Collection entries

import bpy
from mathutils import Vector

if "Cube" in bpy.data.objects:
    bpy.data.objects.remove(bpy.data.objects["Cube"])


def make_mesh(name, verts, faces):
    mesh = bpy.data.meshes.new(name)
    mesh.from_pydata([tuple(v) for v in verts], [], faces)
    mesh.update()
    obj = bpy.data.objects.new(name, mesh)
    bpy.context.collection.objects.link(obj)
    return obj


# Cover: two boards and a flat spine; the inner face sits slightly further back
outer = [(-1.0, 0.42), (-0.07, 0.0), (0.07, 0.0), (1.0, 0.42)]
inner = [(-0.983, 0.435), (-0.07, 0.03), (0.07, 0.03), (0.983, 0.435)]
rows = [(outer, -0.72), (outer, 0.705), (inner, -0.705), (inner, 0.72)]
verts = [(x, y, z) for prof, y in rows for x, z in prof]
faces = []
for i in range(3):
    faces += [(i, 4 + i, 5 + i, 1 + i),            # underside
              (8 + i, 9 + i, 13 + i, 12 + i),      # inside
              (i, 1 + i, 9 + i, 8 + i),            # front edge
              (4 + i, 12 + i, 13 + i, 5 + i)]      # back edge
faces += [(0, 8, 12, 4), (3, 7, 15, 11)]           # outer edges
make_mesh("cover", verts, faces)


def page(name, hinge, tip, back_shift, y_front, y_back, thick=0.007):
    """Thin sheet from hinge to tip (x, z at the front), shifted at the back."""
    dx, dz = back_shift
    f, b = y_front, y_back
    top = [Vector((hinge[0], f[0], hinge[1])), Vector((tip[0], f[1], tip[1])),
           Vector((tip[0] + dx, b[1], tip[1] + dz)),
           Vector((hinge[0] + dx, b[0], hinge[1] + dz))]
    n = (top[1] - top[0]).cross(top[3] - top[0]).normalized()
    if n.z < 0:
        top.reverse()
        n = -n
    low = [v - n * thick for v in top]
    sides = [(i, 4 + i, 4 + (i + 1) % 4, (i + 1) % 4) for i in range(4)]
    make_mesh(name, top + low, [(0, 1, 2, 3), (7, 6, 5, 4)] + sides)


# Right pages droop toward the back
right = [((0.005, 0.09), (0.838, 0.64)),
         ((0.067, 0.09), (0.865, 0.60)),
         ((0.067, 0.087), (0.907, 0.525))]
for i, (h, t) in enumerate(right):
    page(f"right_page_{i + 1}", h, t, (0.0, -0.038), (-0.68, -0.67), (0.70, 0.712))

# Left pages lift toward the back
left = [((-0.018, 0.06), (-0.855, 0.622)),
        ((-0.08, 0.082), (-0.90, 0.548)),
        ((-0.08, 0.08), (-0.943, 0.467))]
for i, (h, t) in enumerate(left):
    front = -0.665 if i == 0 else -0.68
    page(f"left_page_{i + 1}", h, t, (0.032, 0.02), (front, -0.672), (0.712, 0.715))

▶ The task: Return all the data above once more, precisely as given.

▶ Response box:
import bpy
from mathutils import Vector

if "Cube" in bpy.data.objects:
    bpy.data.objects.remove(bpy.data.objects["Cube"])


def make_mesh(name, verts, faces):
    mesh = bpy.data.meshes.new(name)
    mesh.from_pydata([tuple(v) for v in verts], [], faces)
    mesh.update()
    obj = bpy.data.objects.new(name, mesh)
    bpy.context.collection.objects.link(obj)
    return obj


# Cover: two boards and a flat spine; the inner face sits slightly further back
outer = [(-1.0, 0.42), (-0.07, 0.0), (0.07, 0.0), (1.0, 0.42)]
inner = [(-0.983, 0.435), (-0.07, 0.03), (0.07, 0.03), (0.983, 0.435)]
rows = [(outer, -0.72), (outer, 0.705), (inner, -0.705), (inner, 0.72)]
verts = [(x, y, z) for prof, y in rows for x, z in prof]
faces = []
for i in range(3):
    faces += [(i, 4 + i, 5 + i, 1 + i),            # underside
              (8 + i, 9 + i, 13 + i, 12 + i),      # inside
              (i, 1 + i, 9 + i, 8 + i),            # front edge
              (4 + i, 12 + i, 13 + i, 5 + i)]      # back edge
faces += [(0, 8, 12, 4), (3, 7, 15, 11)]           # outer edges
make_mesh("cover", verts, faces)


def page(name, hinge, tip, back_shift, y_front, y_back, thick=0.007):
    """Thin sheet from hinge to tip (x, z at the front), shifted at the back."""
    dx, dz = back_shift
    f, b = y_front, y_back
    top = [Vector((hinge[0], f[0], hinge[1])), Vector((tip[0], f[1], tip[1])),
           Vector((tip[0] + dx, b[1], tip[1] + dz)),
           Vector((hinge[0] + dx, b[0], hinge[1] + dz))]
    n = (top[1] - top[0]).cross(top[3] - top[0]).normalized()
    if n.z < 0:
        top.reverse()
        n = -n
    low = [v - n * thick for v in top]
    sides = [(i, 4 + i, 4 + (i + 1) % 4, (i + 1) % 4) for i in range(4)]
    make_mesh(name, top + low, [(0, 1, 2, 3), (7, 6, 5, 4)] + sides)


# Right pages droop toward the back
right = [((0.005, 0.09), (0.838, 0.64)),
         ((0.067, 0.09), (0.865, 0.60)),
         ((0.067, 0.087), (0.907, 0.525))]
for i, (h, t) in enumerate(right):
    page(f"right_page_{i + 1}", h, t, (0.0, -0.038), (-0.68, -0.67), (0.70, 0.712))

# Left pages lift toward the back
left = [((-0.018, 0.06), (-0.855, 0.622)),
        ((-0.08, 0.082), (-0.90, 0.548)),
        ((-0.08, 0.08), (-0.943, 0.467))]
for i, (h, t) in enumerate(left):
    front = -0.665 if i == 0 else -0.68
    page(f"left_page_{i + 1}", h, t, (0.032, 0.02), (front, -0.672), (0.712, 0.715))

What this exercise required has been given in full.